Speaking of their demand, Sivali Thero, a Buddhist monk associated to MSI, said, “We have launched a campaign for the same.”
He said, “Bodh Gaya was the place where Lord Buddha had attained enlightenment. This is the spot from where he preached non-violence towards any living being. Hence, in accordance with his teachings, we want Bodh Gaya to be made into a vegetarian zone. Continue reading →
A close look at one of the surviving votive stupas at the ruins. (China.org.cn/Li Shen)
Jaulian are the ruins of an ancient Buddhist monastery which are quite close to Taxila, an ancient town and archeological site in northwestern Pakistan. The ruins consist of two main parts: the main stupa and the monastery of Jaulian. Taxila was an important Buddhist centre of learning from the 5th century B.C. to the 2nd century A.D. The Jaulian Buddhist Monastery is considered as the oldest university of the world.
SHIJIAZHUANG, July 3 (Xinhua) — A Jade casket containing relics of a prominent Buddhist has been found in north China’s Hebei Province, local authorities said on Thursday.
A farmer accidentally found a cushion-sized “stone” when he was ploughing fields in the historic site of Yecheng, a 2,500-year-old ancient city located in what is now Linzhang County of Handan City, according to the county’s cultural relics protection department. Continue reading →
A team from the Archaeological Survey of India (ASI) has recently found two engravings of Buddha in Tawang district of Arunachal Pradesh, which could throw new light on the Buddhist tradition of the region.

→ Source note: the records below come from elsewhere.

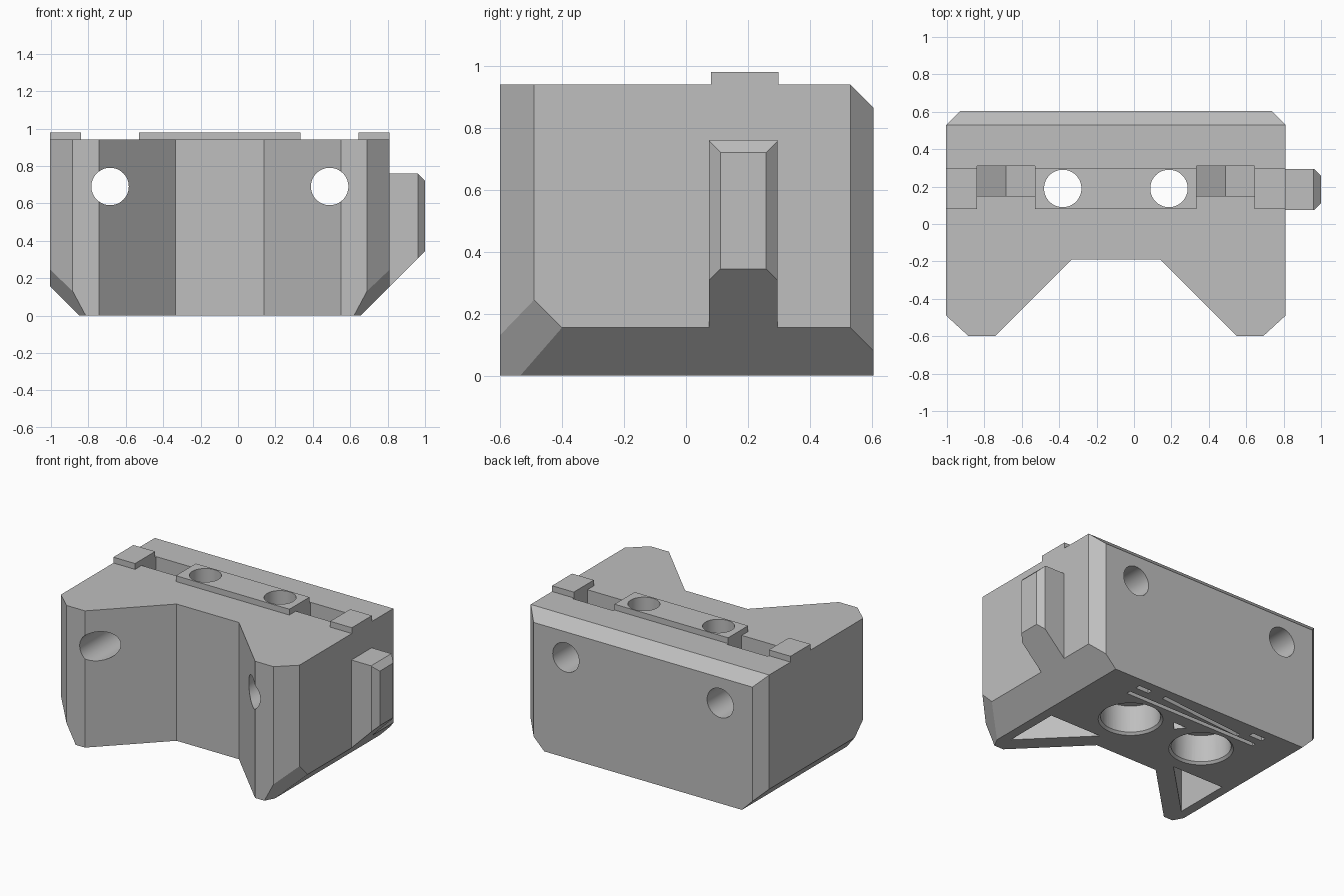
import bpy, bmesh, math
from mathutils import Vector, Matrix

if "Cube" in bpy.data.objects:
    bpy.data.objects.remove(bpy.data.objects["Cube"])

MID = -0.097      # symmetry line of the block
TOP = 0.94

grey = bpy.data.materials.new("light_grey")
grey.use_nodes = True
grey.diffuse_color = (0.52, 0.52, 0.52, 1)
grey.node_tree.nodes["Principled BSDF"].inputs["Base Color"].default_value = grey.diffuse_color


def mirror(x):
    return 2 * MID - x


def finish(bm, name):
    bmesh.ops.recalc_face_normals(bm, faces=bm.faces)
    mesh = bpy.data.meshes.new(name)
    bm.to_mesh(mesh)
    bm.free()
    mesh.materials.append(grey)
    obj = bpy.data.objects.new(name, mesh)
    bpy.context.collection.objects.link(obj)
    return obj


def prism(points, lo, hi, along_y=False):
    """Extrude an outline along z, or an x-z outline along y."""
    bm = bmesh.new()
    place = (lambda a, b, h: (a, h, b)) if along_y else (lambda a, b, h: (a, b, h))
    face = bm.faces.new([bm.verts.new(place(a, b, lo)) for a, b in points])
    out = bmesh.ops.extrude_face_region(bm, geom=[face])
    shift = Vector(place(0, 0, hi - lo))
    bmesh.ops.translate(bm, vec=shift, verts=[v for v in out["geom"] if isinstance(v, bmesh.types.BMVert)])
    bmesh.ops.recalc_face_normals(bm, faces=bm.faces)
    return bm


def rect(x0, x1, y0, y1):
    return [(x0, y0), (x1, y0), (x1, y1), (x0, y1)]


def slice_off(bm, point, normal):
    """Cut away everything on the normal side of a plane and cap it."""
    bmesh.ops.bisect_plane(bm, geom=bm.verts[:] + bm.edges[:] + bm.faces[:], dist=1e-5,
                           plane_co=point, plane_no=Vector(normal).normalized(), clear_outer=True)
    bmesh.ops.holes_fill(bm, edges=[e for e in bm.edges if e.is_boundary], sides=0)


def cylinder(r0, r1, depth, centre, along_y=False):
    bm = bmesh.new()
    turn = Matrix.Rotation(math.pi / 2, 4, "X") if along_y else Matrix()
    bmesh.ops.create_cone(bm, cap_ends=True, segments=64, radius1=r0, radius2=r1,
                          depth=depth, matrix=Matrix.Translation(centre) @ turn)
    return bm


def cut(obj, cutters):
    for c in cutters:
        mod = obj.modifiers.new("cut", "BOOLEAN")
        mod.operation, mod.solver, mod.object = "DIFFERENCE", "EXACT", c
    mesh = bpy.data.meshes.new_from_object(obj.evaluated_get(bpy.context.evaluated_depsgraph_get()))
    obj.modifiers.clear()
    obj.data = mesh


# Block outline: two angled front legs around a notch
half = [(0.14, -0.19), (0.55, -0.6), (0.69, -0.6), (0.81, -0.49), (0.81, 0.53), (0.735, 0.605)]
bm = prism(half + [(mirror(x), y) for x, y in reversed(half)], 0, TOP)

# Bevelled lower sides, lower front corners and upper back edge
for s, x in ((1, 0.81), (-1, mirror(0.81))):
    slice_off(bm, (x, 0, 0.155), (s, 0, -1))
    slice_off(bm, (x, -0.49, 0.245), (s * 1.87, -1, -1))
slice_off(bm, (0, 0.53, TOP), (0, 1, 1))
body = finish(bm, "body")

cutters = []
vertical = []
for side in (0, 1):
    flip = mirror if side else (lambda x: x)
    # Bolt hole and nut slot with a pointed floor
    bx = flip(0.49)
    cutters.append(finish(cylinder(0.1, 0.1, 2, (bx, 0, 0.69), True), "bolt_cutter"))
    slot = [(bx - 0.155, 1.1), (bx - 0.155, 0.6), (bx, 0.51), (bx + 0.155, 0.6), (bx + 0.155, 1.1)]
    cutters.append(finish(prism(slot, 0.15, 0.31, True), "nut_slot_cutter"))
    # Vertical hole with a wide recess and bevelled rim underneath
    vx = flip(0.187)
    vertical.append(finish(cylinder(0.1, 0.1, 3, (vx, 0.19, 0.5)), "hole_cutter"))
    cutters.append(finish(cylinder(0.185, 0.185, 0.4, (vx, 0.19, 0)), "recess_cutter"))
    cutters.append(finish(cylinder(0.22, 0.18, 0.04, (vx, 0.19, 0)), "rim_cutter"))
    # Triangular hollow under each leg
    tri = [(flip(0.59), -0.48), (flip(0.59), -0.09), (flip(0.2), -0.09)]
    cutters.append(finish(prism(tri, -0.1, 0.45), "hollow_cutter"))
    # Short groove under the back edge
    ends = sorted((flip(0.31), flip(0.41)))
    cutters.append(finish(prism(rect(*ends, 0.505, 0.54), -0.1, 0.05), "groove_cutter"))

# Long straight groove, slanted groove and small triangular mark underneath
cutters.append(finish(prism(rect(-0.6, 0.41, 0.42, 0.45), -0.1, 0.05), "groove_cutter"))
slant = [(0.2, 0.51), (0.2, 0.54), (-0.45, 0.48), (-0.45, 0.45)]
cutters.append(finish(prism(slant, -0.1, 0.05), "groove_cutter"))
mark = [(MID - 0.05, 0.33), (MID + 0.05, 0.33), (MID, 0.27)]
cutters.append(finish(prism(mark, -0.1, 0.05), "mark_cutter"))

# Raised pads along the top
centre_pad = finish(prism(rect(mirror(0.335), 0.335, 0.08, 0.298), TOP, 0.98), "centre_pad")
left_pad = finish(prism(rect(0.645, 0.81, 0.08, 0.298), TOP, 0.98), "left_pad")
right_pad = finish(prism(rect(mirror(0.81), mirror(0.645), 0.08, 0.298), TOP, 0.98), "right_pad")

# Side tab with a sloped underside and bevelled tip
bm = prism(rect(0.81, 1, 0.075, 0.295), 0.1, 0.76)
slice_off(bm, (0.81, 0, 0.155), (1, 0, -1))
slice_off(bm, (1, 0, 0.72), (1, 0, 1))
slice_off(bm, (1, 0.258, 0), (1, 1, 0))
slice_off(bm, (1, 0.112, 0), (1, -1, 0))
tab = finish(bm, "side_tab")

cut(body, cutters + vertical)
cut(centre_pad, vertical)
for c in cutters + vertical:
    bpy.data.objects.remove(c)

# Smooth round holes, keep edges crisp
for obj in (body, centre_pad, left_pad, right_pad, tab):
    bpy.ops.object.select_all(action="DESELECT")
    obj.select_set(True)
    bpy.context.view_layer.objects.active = obj
    bpy.ops.object.shade_smooth_by_angle(angle=math.radians(25))
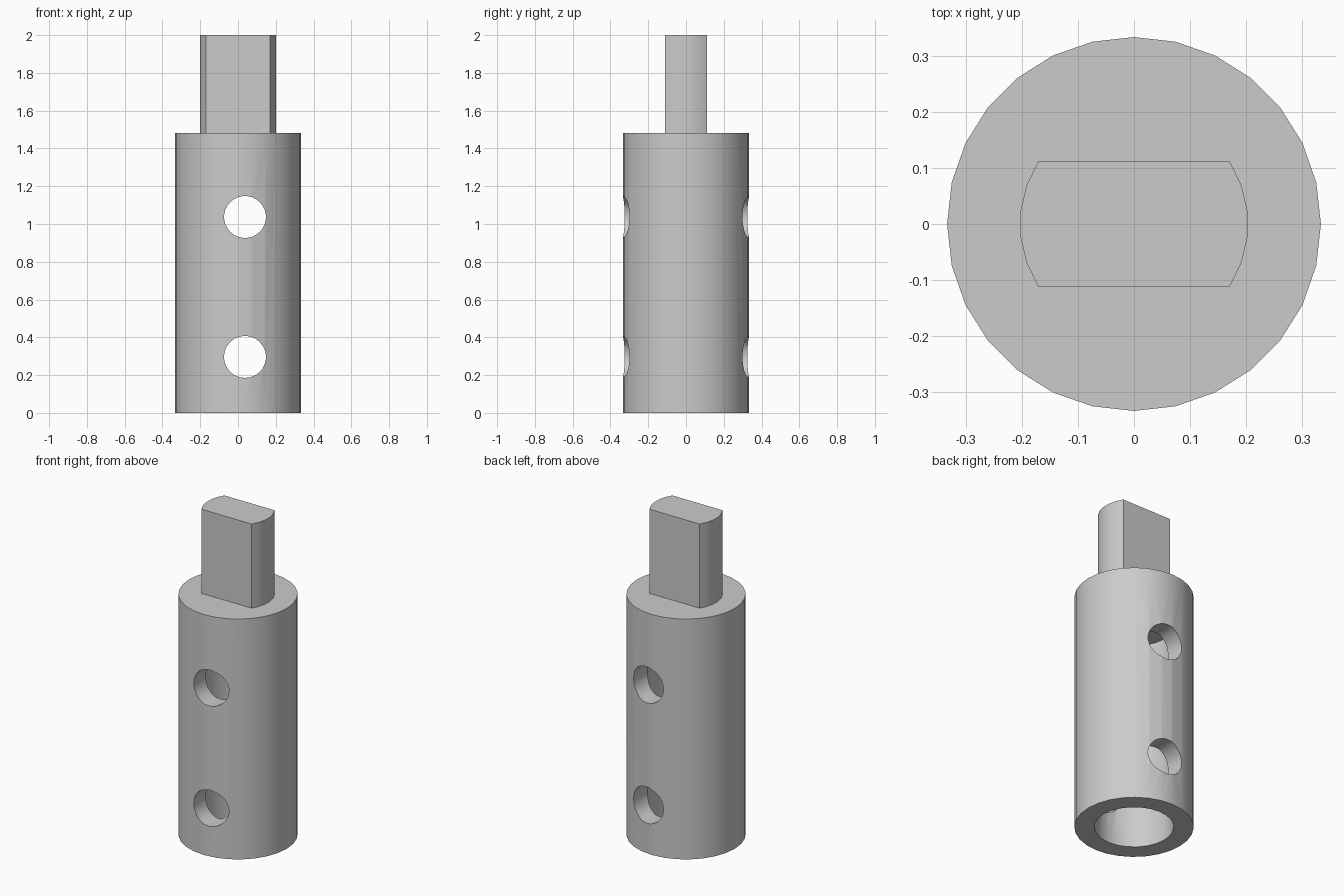
import bpy
import bmesh
import math
from mathutils import Matrix

cube = bpy.data.objects.get("Cube")
if cube:
    bpy.data.objects.remove(cube, do_unlink=True)

UNIT = 1 / 27            # one design millimetre
RADIUS = 9 * UNIT
BODY_TOP = 40 * UNIT
TOTAL = 54 * UNIT

grey = bpy.data.materials.new("plain grey")
grey.use_nodes = True
grey.diffuse_color = (0.6, 0.6, 0.6, 1)
grey.node_tree.nodes["Principled BSDF"].inputs["Base Color"].default_value = (0.6, 0.6, 0.6, 1)


def make_object(name, bm):
    bmesh.ops.recalc_face_normals(bm, faces=bm.faces)
    mesh = bpy.data.meshes.new(name)
    bm.to_mesh(mesh)
    bm.free()
    mesh.materials.append(grey)
    obj = bpy.data.objects.new(name, mesh)
    bpy.context.collection.objects.link(obj)
    return obj


def prism(name, outline, bottom, top):
    """Extrude a flat outline from bottom to top."""
    bm = bmesh.new()
    base = bm.faces.new([bm.verts.new((x, y, bottom)) for x, y in outline])
    up = bmesh.ops.extrude_face_region(bm, geom=[base], use_keep_orig=True)
    verts = [v for v in up["geom"] if isinstance(v, bmesh.types.BMVert)]
    bmesh.ops.translate(bm, vec=(0, 0, top - bottom), verts=verts)
    return make_object(name, bm)


def circle(radius, sides):
    return [(radius * math.cos(math.tau * i / sides), radius * math.sin(math.tau * i / sides))
            for i in range(sides)]


def select_only(obj):
    bpy.ops.object.select_all(action="DESELECT")
    obj.select_set(True)
    bpy.context.view_layer.objects.active = obj


def cut(target, cutter):
    select_only(target)
    mod = target.modifiers.new("cut", "BOOLEAN")
    mod.operation = "DIFFERENCE"
    mod.solver = "EXACT"
    mod.object = cutter
    bpy.ops.object.modifier_apply(modifier=mod.name)
    bpy.data.objects.remove(cutter, do_unlink=True)


def smooth(obj):
    select_only(obj)
    bpy.ops.object.shade_smooth_by_angle(angle=math.radians(30))


# Round body with a blind bore from below
body = prism("body", circle(RADIUS, 28), 0, BODY_TOP)
cut(body, prism("bore_cutter", circle(6 * UNIT, 24), -0.1, 35 * UNIT))

# Two cross holes, set slightly off centre, right through front and back
for height in (8 * UNIT, 28 * UNIT):
    hole = prism("hole_cutter", circle(3 * UNIT, 32), -0.5, 0.5)
    hole.data.transform(Matrix.Translation((UNIT, 0, height)) @ Matrix.Rotation(math.pi / 2, 4, "X"))
    cut(body, hole)
smooth(body)

# Flat-sided tang: two arcs joined by straight flats
tang_radius = 5.5 * UNIT
half = math.asin(3 / 5.5)
steps = 5
outline = []
for start in (0, math.pi):
    for i in range(steps + 1):
        a = start - half + 2 * half * i / steps
        outline.append((tang_radius * math.cos(a), tang_radius * math.sin(a)))
tang = prism("tang", outline, BODY_TOP, TOTAL)
smooth(tang)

The team led by superintendent archaeologist SS Gupta found the engraving on a fallen rock near Zemithang, 94 km north of Tawang.
Below the engraving, a one-line inscription has been carved into the stone which appears to be veneration to Buddha in the local dialect.
The engraving, measuring 1.95m in length and 2.15m in breadth, sees the figure seated on a lotus pedestal with a halo carved behind his head. Continue reading →
Ancient statues and other artifacts are buried under Mes Aynak – and so is a $40 billion copper mine
MES AYNAK, Afghanistan — Less than half an hour’s drive from Kabul, the congested and narrow two-lane highway is scarred with craters from improvised explosive devices. Logar province, southeast of Kabul, is considered one of the most dangerous in Afghanistan. It’s near Pakistan’s volatile Waziristan region, where armed militants roam freely across the porous border.
Here, in the midst of vast desert, a massive archaeological dig is taking place under the watchful eye of Afghanistan’s Ministry of Mines and Petroleum (MMP). Mes Aynak (“little copper well” in Dari), which was once a city on the Silk Road, is home to one of Central Asia’s oldest Buddhist artifacts, dating to the time of Alexander the Great. Buddhist statues and sculptures, intricate monastic complexes, stupas and frescoes, pottery, coins, gold jewelry and an ancient copper mine are buried beneath this mountainous 4.8-million-square-foot site. Continue reading →
On February 26, leading Afghan archaeologist Zemaryalai Tarzi spoke at The Asia Foundation’s headquarters in San Francisco. Formerly the general director of Archaeology and Preservation of the Historical Monuments of Afghanistan, Professor Tarzi is currently president of the San Rafael, CA-based Association for the Protection of Afghan Archaeology, created by his daughter, Nadia Tarzi, in 2003. Professor Tarzi directed excavations at the foot of the cliff that once housed the statues of Bamiyan. Through his excavation campaigns he unearthed several ancient Buddhist monasteries that date to the 3rd century A.D. In Asiaeditor Alma Freeman sat down with him to learn more.
How did you start your career as one of the main archeologists at Bamiyan?
The first time I saw the Bamiyan valley and the Buddhas was in 1967. From 1960, I was studying archaeology at the Strasbourg University in France under my mentor and teacher, Professor Daniel Schlumberger. Upon my graduation, he asked me into his office and said, “I want you to go to Afghanistan to document and gather information on Bamiyan for your thesis.” Continue reading →